You may feel the pain in the middle of the stomach or at the top right part of your belly. You might experience that the pain moves to the upper back at your right or in the area of the shoulder blade. The pain is either constant or intermittent. It may get worse during or after eating. You should call your doctor if you experience intense or sporadic pain in the pit of the stomach or in the chest.
What are the symptoms of gallbladder pain?
The most common factor is the pain. Gallbladder pain location is in the flank and may radiate outward. This type of pain causes the patient to experience nausea, which may also be accompanied by vomiting. The patient may also begin sweating profusely, a symptom that comes due to the shock of the pain. Other symptoms caused by the pain include having short breath, having light-headedness, belching and feeling bloated in the abdomen and having abnormal bowel movements. Gall bladder pain can be caused by the inflammation of the ducts caused by other infections. It is very rare for progressive growths to cause the blocking of the ducts. The slow progress must be accompanied by sudden obstruction. This means that cancer cells will not cause gallbladder pain. However, if the growth blocks a stone, then this would cause the patient to exhibit these symptoms.
What is the treatment for gallbladder pain?
If you happen to be at an advanced age, and silent gallstones are discovered, the doctor will advise that you leave them alone, since there is little chance that they will lead to any serious complications. Patients who have heart disease are not treated either. However, any patient who is healthy and has silent gallstones, they should have them removed so as to reduce the chances of getting this condition in the future. Here are some of the treatments that are commonly used:

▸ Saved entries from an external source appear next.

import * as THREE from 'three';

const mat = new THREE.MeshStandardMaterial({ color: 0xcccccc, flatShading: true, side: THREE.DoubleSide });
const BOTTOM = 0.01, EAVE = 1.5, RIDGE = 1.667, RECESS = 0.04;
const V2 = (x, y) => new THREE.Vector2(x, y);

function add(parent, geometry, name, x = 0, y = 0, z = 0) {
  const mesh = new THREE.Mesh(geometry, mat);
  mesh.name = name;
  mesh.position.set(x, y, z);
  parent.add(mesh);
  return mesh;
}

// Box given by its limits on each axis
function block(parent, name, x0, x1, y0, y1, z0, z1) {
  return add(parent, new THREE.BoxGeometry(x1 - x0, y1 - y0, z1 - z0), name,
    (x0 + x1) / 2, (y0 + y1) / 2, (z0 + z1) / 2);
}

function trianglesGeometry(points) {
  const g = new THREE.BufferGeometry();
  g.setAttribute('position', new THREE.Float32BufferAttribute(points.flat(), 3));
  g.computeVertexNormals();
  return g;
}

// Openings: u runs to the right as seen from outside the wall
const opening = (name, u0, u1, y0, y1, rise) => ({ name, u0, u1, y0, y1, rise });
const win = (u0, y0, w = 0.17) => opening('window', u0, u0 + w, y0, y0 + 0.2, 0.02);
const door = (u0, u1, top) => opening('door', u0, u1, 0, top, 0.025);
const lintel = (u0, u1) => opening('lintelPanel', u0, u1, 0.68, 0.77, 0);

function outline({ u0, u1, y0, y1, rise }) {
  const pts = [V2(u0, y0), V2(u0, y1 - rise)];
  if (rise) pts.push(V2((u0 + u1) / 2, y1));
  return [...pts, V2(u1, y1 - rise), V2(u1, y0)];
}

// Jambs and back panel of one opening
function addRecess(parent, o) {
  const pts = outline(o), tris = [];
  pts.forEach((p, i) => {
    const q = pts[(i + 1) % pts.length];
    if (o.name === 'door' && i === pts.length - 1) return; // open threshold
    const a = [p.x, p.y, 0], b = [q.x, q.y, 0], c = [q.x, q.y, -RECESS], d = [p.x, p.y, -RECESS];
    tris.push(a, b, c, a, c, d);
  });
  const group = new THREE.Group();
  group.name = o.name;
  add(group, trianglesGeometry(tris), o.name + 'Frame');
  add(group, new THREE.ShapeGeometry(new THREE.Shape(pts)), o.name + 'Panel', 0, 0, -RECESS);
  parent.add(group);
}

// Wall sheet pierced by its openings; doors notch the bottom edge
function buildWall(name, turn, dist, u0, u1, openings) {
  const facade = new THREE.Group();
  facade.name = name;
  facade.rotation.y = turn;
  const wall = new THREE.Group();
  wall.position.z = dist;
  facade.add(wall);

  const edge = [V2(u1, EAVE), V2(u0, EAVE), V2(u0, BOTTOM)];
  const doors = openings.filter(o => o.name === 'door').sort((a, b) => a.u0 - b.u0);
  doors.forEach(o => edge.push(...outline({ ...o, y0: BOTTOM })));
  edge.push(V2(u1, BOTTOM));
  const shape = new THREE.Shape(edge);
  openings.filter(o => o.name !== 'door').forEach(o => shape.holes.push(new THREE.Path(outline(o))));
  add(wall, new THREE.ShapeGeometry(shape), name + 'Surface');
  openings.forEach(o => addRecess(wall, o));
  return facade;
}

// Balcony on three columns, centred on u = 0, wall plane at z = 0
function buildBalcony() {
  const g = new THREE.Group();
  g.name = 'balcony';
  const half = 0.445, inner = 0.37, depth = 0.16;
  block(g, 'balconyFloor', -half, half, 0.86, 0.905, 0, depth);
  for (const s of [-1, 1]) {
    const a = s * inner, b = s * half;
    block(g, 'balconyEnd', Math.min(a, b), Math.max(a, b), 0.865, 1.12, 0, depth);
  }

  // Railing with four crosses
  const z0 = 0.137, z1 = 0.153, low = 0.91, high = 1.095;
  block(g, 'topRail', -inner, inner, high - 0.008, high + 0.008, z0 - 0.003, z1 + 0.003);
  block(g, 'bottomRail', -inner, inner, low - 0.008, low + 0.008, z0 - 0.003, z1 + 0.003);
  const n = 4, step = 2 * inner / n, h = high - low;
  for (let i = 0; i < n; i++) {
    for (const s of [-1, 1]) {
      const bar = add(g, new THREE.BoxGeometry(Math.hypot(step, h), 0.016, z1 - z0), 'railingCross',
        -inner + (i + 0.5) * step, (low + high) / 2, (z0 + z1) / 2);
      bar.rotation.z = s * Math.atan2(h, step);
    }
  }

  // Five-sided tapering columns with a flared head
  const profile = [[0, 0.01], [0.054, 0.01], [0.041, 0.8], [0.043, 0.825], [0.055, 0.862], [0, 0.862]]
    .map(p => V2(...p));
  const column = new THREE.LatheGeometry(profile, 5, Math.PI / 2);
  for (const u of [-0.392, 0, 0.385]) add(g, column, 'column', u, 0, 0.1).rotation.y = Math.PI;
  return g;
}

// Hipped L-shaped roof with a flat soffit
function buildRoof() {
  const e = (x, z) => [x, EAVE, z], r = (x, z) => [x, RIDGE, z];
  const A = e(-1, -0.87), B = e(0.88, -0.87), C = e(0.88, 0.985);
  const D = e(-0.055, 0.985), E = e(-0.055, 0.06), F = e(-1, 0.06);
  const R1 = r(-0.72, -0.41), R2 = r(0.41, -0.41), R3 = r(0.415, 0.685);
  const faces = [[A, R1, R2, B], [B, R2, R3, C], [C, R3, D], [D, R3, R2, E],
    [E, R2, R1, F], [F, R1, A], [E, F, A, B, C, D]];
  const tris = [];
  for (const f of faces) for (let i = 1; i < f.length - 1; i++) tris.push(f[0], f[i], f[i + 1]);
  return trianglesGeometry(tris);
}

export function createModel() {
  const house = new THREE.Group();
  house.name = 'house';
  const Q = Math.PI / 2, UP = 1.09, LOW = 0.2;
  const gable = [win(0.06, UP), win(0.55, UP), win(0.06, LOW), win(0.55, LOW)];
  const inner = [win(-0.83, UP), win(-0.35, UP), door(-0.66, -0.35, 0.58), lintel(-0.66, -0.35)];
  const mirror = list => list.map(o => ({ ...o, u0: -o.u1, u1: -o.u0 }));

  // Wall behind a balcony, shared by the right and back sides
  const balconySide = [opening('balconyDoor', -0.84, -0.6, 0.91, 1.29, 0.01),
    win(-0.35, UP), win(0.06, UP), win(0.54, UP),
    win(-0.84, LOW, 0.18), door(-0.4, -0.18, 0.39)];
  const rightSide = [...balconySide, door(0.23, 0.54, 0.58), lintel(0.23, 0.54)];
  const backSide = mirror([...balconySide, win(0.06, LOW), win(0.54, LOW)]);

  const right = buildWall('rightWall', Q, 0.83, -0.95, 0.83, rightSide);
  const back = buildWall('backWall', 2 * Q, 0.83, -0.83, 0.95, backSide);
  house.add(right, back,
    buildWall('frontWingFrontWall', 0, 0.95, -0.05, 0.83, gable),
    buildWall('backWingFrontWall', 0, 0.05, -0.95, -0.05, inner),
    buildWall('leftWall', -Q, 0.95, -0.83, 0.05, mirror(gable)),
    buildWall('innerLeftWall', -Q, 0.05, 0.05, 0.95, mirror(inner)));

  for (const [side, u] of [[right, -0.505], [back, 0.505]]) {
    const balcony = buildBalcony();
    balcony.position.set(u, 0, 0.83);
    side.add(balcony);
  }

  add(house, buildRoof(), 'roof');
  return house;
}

- Cholecystectomy – This is the process of removing the gallbladder. The surgery is not complicated, and the surgeon may opt to make a small incision in the abdomen, or laparoscopy. The laparoscopic method causes less trauma to the body and encourages faster recovery. The removal of the gall bladder will have minimal effect on the diet, and very few develop chronic diarrhea. There is a low rate of complications with the procedure, though leakage of bile can occur.
- Sphincterectomy – At times, it may not be necessary to remove the gallbladder. The solution may lie in removing the gallstone by accessing the ducts. This means cutting open the sphincter that joins the bile duct to the duodenum, and then removing the gallstone. The bile will now flow well into the duodenum. However, sphincterectomy may also be performed even if the gallbladder is removed so that bile flows easier from the liver into the duodenum.
- Oral dissolution – It is possible to get the gallstones to dissolve using oral medication. The gallstones, largely made of cholesterol, are dissolved using medication that is high in bile acid. The acid is used by the liver to naturally dissolve cholesterol. Taking it orally can dissolve the gallstones. This kind of therapy is only used in mild cases of gallstone blockage, or on those who cannot undertake surgery, due to other health complications. It is also used for people who have small stones, less than 1.5cm in diameter that may have formed due to rapid weight loss, etc. This method may take a year or two to dissolve the gallstones, and usually the stone form back again after the treatment is stopped.
- Extracorporeal shock-wave lithotripsy (ESWL) – This is a method that is rarely used for treating gallstones that are in the bile ducts. The ESWL generates shock waves externally, and these are concentrated on the gallstones, thereby breaking them down into smaller size. The gallstones will then, drain naturally out of the bile duct.